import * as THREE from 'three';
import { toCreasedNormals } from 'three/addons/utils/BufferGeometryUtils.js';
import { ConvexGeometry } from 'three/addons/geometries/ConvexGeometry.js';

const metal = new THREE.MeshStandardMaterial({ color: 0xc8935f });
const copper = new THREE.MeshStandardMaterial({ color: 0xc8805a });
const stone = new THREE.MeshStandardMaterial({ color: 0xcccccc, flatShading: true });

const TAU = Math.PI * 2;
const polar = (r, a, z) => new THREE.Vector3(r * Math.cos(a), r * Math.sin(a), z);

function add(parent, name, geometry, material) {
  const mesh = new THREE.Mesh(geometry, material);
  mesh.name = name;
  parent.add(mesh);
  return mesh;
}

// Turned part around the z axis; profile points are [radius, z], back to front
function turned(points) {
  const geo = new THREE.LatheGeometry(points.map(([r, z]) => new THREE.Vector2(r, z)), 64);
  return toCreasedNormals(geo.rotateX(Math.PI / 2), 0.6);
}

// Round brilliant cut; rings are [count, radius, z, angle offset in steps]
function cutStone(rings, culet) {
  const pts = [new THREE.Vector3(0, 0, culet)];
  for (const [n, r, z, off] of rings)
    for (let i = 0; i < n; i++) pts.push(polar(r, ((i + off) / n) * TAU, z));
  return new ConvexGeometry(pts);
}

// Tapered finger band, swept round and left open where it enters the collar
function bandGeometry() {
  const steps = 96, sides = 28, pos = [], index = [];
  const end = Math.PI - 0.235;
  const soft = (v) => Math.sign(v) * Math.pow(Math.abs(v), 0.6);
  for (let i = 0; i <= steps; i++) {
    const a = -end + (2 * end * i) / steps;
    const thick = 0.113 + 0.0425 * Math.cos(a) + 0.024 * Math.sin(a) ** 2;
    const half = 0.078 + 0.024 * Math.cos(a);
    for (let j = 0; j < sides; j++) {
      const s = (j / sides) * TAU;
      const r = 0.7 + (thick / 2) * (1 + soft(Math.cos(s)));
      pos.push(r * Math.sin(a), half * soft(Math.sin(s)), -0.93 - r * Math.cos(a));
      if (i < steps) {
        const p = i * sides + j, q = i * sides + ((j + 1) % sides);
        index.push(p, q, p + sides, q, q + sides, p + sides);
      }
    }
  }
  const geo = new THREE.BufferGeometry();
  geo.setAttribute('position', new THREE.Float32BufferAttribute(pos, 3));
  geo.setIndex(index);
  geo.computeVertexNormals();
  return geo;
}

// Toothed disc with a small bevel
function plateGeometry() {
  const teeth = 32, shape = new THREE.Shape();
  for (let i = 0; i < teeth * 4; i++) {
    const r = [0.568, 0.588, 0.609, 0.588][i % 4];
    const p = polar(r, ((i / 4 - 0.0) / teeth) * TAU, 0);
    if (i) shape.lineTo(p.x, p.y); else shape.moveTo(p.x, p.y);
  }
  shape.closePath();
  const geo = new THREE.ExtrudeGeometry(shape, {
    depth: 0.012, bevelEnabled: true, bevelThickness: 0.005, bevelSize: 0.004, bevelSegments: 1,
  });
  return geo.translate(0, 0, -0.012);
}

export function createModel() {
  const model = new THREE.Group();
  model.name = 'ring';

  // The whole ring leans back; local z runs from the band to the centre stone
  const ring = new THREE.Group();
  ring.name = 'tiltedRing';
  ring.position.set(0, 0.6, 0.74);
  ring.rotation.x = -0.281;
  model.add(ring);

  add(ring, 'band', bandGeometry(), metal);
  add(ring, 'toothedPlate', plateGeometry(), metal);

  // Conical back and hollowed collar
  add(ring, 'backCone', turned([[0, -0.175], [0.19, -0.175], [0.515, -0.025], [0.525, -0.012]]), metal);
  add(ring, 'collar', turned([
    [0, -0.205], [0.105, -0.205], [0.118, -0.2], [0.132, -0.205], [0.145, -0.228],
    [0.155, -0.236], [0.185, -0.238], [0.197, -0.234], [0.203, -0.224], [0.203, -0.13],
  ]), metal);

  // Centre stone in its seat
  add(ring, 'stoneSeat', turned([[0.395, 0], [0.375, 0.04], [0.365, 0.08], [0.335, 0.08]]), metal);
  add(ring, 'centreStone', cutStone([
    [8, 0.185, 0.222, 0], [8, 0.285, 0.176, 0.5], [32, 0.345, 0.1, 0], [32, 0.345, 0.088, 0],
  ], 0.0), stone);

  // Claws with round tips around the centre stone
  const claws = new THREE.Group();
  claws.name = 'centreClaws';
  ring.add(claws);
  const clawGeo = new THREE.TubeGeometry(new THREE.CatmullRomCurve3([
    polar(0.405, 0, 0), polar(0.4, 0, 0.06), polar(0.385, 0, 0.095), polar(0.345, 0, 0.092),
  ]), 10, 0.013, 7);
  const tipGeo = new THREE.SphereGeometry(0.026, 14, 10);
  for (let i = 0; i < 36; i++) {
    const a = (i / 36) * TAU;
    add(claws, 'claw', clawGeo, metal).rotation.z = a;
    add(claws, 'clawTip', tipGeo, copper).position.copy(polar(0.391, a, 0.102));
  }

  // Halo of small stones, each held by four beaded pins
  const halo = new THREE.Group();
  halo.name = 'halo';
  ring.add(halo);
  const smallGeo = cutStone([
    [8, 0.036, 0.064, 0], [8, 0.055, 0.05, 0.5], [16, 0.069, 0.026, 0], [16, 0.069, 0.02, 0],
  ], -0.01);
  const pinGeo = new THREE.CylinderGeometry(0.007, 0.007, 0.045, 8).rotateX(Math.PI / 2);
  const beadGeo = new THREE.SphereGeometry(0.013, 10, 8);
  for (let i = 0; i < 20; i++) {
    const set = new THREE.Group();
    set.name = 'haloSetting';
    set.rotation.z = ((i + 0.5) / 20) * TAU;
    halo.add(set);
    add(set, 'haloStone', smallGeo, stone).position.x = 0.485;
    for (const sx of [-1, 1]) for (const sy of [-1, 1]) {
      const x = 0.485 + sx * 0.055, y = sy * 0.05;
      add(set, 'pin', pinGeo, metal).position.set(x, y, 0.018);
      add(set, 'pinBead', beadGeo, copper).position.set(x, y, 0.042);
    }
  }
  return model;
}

=== Your task ===
From the preceding records, count the lines where "metal" occurs and reply with the number only.

=== Result ===
8